Look through the listing below for the word "True" and copy every line where it occurs.
....
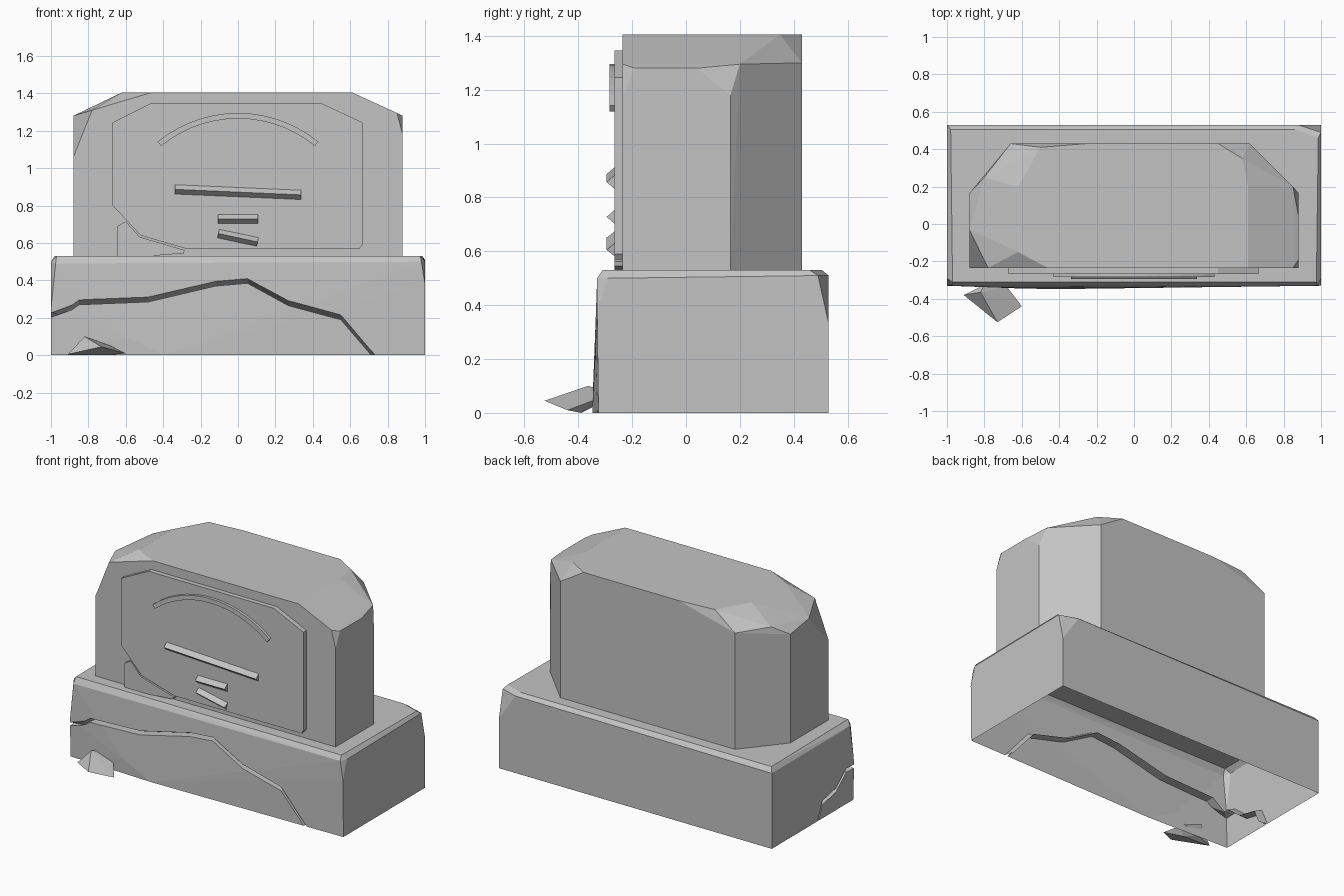
import bpy, bmesh, math
from mathutils import Vector, Matrix

old = bpy.data.objects.get("Cube")
if old:
    bpy.data.objects.remove(old, do_unlink=True)

stone = bpy.data.materials.new("grey_stone")
stone.use_nodes = True
GREY = (0.55, 0.55, 0.55, 1)
stone.diffuse_color = GREY
for node in stone.node_tree.nodes:
    if node.type == 'BSDF_PRINCIPLED':
        node.inputs["Base Color"].default_value = GREY
        node.inputs["Roughness"].default_value = 0.9


def finish(bm, name):
    """Turn a bmesh into a flat shaded stone object."""
    bmesh.ops.recalc_face_normals(bm, faces=bm.faces)
    mesh = bpy.data.meshes.new(name)
    bm.to_mesh(mesh)
    bm.free()
    mesh.materials.append(stone)
    obj = bpy.data.objects.new(name, mesh)
    bpy.context.collection.objects.link(obj)
    return obj


def hull(name, points):
    """Chiselled block wrapped around its corner points."""
    bm = bmesh.new()
    for p in points:
        bm.verts.new(p)
    result = bmesh.ops.convex_hull(bm, input=bm.verts)
    inner = [v for v in result["geom_interior"] if isinstance(v, bmesh.types.BMVert)]
    bmesh.ops.delete(bm, geom=inner, context='VERTS')
    bmesh.ops.dissolve_limit(bm, angle_limit=math.radians(0.5),
                             verts=bm.verts, edges=bm.edges)
    return finish(bm, name)


def slab(name, outline, back, front):
    """Outline in x and z, given thickness along y."""
    bm = bmesh.new()
    face = bm.faces.new([bm.verts.new((x, back, z)) for x, z in outline])
    new = bmesh.ops.extrude_face_region(bm, geom=[face])["geom"]
    moved = [v for v in new if isinstance(v, bmesh.types.BMVert)]
    bmesh.ops.translate(bm, verts=moved, vec=(0, front - back, 0))
    return finish(bm, name)


def remove_bottom(obj, level):
    """Open the underside of a block."""
    bm = bmesh.new()
    bm.from_mesh(obj.data)
    bm.normal_update()
    low = [f for f in bm.faces
           if f.normal.z < -0.9 and f.calc_center_median().z < level + 0.005]
    bmesh.ops.delete(bm, geom=low, context='FACES')
    bm.to_mesh(obj.data)
    bm.free()


# Plinth with worn corners and a slightly bulging front
plinth = hull("plinth", [
    (1, 0.53, 0), (-1, 0.53, 0), (1, -0.325, 0), (-1, -0.325, 0),
    (-0.4, -0.348, 0), (-0.6, -0.345, 0.1),
    # back edge and corner chip
    (-1, 0.53, 0.5), (-0.98, 0.505, 0.53), (0.86, 0.505, 0.53), (0.88, 0.53, 0.51),
    (1, 0.53, 0.33), (1, 0.49, 0.51), (0.985, 0.46, 0.53),
    # front edge and corner chips
    (1, -0.33, 0.38), (0.98, -0.33, 0.5), (1, -0.29, 0.5), (0.975, -0.31, 0.53),
    (-1, -0.33, 0.25), (-0.975, -0.33, 0.49), (-1, -0.29, 0.5), (-0.97, -0.31, 0.53),
])

# Crack: a wedge swept along the front and round the right corner
front_path = [(0.76, -0.05), (0.7, 0.015), (0.55, 0.19), (0.27, 0.265), (0.05, 0.385),
              (-0.12, 0.37), (-0.48, 0.285), (-0.85, 0.27)]
side_path = [(-0.25, 0.21), (-0.14, 0.12), (0, 0.09), (0.04, 0), (0.06, -0.05)]
path = [(Vector((x, -0.335, z)), Vector((0, -1, 0))) for x, z in front_path]
path.append((Vector((-1, -0.335, 0.205)), Vector((-1, -1, 0))))
path += [(Vector((-1, y, z)), Vector((-1, 0, 0))) for y, z in side_path]
bm = bmesh.new()
rings = []
for p, n in path:
    out = p + n * 0.04
    rings.append([bm.verts.new(out), bm.verts.new(out + Vector((0, 0, 0.042))),
                  bm.verts.new(p - n * 0.06)])
for a, b in zip(rings, rings[1:]):
    for i in range(3):
        j = (i + 1) % 3
        bm.faces.new((a[i], a[j], b[j], b[i]))
bm.faces.new(rings[0])
bm.faces.new(rings[-1])
bmesh.ops.triangulate(bm, faces=bm.faces)
cutter = finish(bm, "crack_cutter")
cutter.hide_render = True
mod = plinth.modifiers.new("crack", 'BOOLEAN')
mod.operation = 'DIFFERENCE'
mod.solver = 'EXACT'
mod.object = cutter
bpy.context.view_layer.objects.active = plinth
bpy.ops.object.modifier_apply(modifier=mod.name)
bpy.data.objects.remove(cutter, do_unlink=True)
remove_bottom(plinth, 0)

# Headstone with chamfered back corners and chipped top corners
FRONT, BACK, FOOT, TOP = -0.235, 0.43, 0.53, 1.405
headstone = hull("headstone", [
    (-0.88, FRONT, FOOT), (0.88, FRONT, FOOT), (0.88, 0.165, FOOT),
    (0.62, BACK, FOOT), (-0.66, BACK, FOOT), (-0.88, 0.165, FOOT),
    # left shoulder
    (0.88, FRONT, 1.18), (0.85, FRONT, 1.295), (0.88, -0.19, 1.28), (0.88, 0.04, 1.28),
    (0.88, 0.165, 1.18), (0.85, 0.2, 1.295), (0.62, BACK, 1.3),
    (0.61, FRONT, TOP), (0.61, 0.2, TOP), (0.58, 0.35, TOP), (0.45, BACK, TOP),
    # right shoulder
    (-0.88, FRONT, 1.06), (-0.78, FRONT, 1.31), (-0.88, -0.03, 1.28),
    (-0.88, 0.165, 1.25), (-0.8, 0.25, 1.31), (-0.66, BACK, 1.3),
    (-0.46, FRONT, TOP), (-0.62, -0.15, TOP), (-0.62, 0.2, TOP),
    (-0.5, 0.41, TOP), (-0.25, BACK, TOP),
])
remove_bottom(headstone, FOOT)

# Raised plaque with its broken corner piece
slab("plaque", [(-0.67, 0.8), (-0.67, 1.245), (-0.47, 1.345), (0.45, 1.345),
                (0.665, 1.245), (0.665, 0.59), (0.65, 0.57), (-0.28, 0.57),
                (-0.52, 0.64)], FRONT + 0.01, -0.266)
slab("plaque_fragment", [(-0.645, 0.53), (-0.645, 0.69), (-0.6, 0.715), (-0.525, 0.632),
                         (-0.285, 0.562), (-0.29, 0.545), (-0.47, 0.53)],
     FRONT + 0.01, -0.266)

# Curved band near the top of the plaque
STEPS, SPREAD = 14, math.radians(39.3)
angles = [SPREAD * (2 * i / STEPS - 1) for i in range(STEPS + 1)]


def arc(radius):
    return [(radius * math.sin(a), 0.617 + radius * math.cos(a)) for a in angles]


slab("arched_band", arc(0.678) + arc(0.648)[::-1], -0.26, -0.284)


# Wedge shaped bars below the band
def bar(name, x, z, length, height, tilt):
    bm = bmesh.new()
    ends = []
    for sx in (-length / 2, length / 2):
        ends.append([bm.verts.new((sx, 0, height / 2)),
                     bm.verts.new((sx, -0.031, 0)),
                     bm.verts.new((sx, 0, -height / 2))])
    for i in range(3):
        j = (i + 1) % 3
        bm.faces.new((ends[0][i], ends[0][j], ends[1][j], ends[1][i]))
    for end in ends:
        bm.faces.new(end)
    bm.transform(Matrix.Translation((x, -0.264, z))
                 @ Matrix.Rotation(math.radians(tilt), 4, 'Y'))
    return finish(bm, name)


bar("long_bar", 0, 0.872, 0.675, 0.053, 2.5)
bar("upper_short_bar", 0, 0.728, 0.215, 0.053, 0)
bar("lower_short_bar", 0, 0.628, 0.215, 0.05, 12)

# Fallen chunk on the ground
hull("fallen_chunk", [
    (-0.91, -0.38, 0.005), (-0.82, -0.365, 0.1), (-0.73, -0.525, 0.045),
    (-0.6, -0.44, 0.01), (-0.68, -0.335, 0.05), (-0.8, -0.325, 0.09),
    (-0.8, -0.35, 0.02), (-0.7, -0.39, 0),
])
....
*Answer space*:
    bpy.data.objects.remove(old, do_unlink=True)
stone.use_nodes = True
cutter.hide_render = True
bpy.data.objects.remove(cutter, do_unlink=True)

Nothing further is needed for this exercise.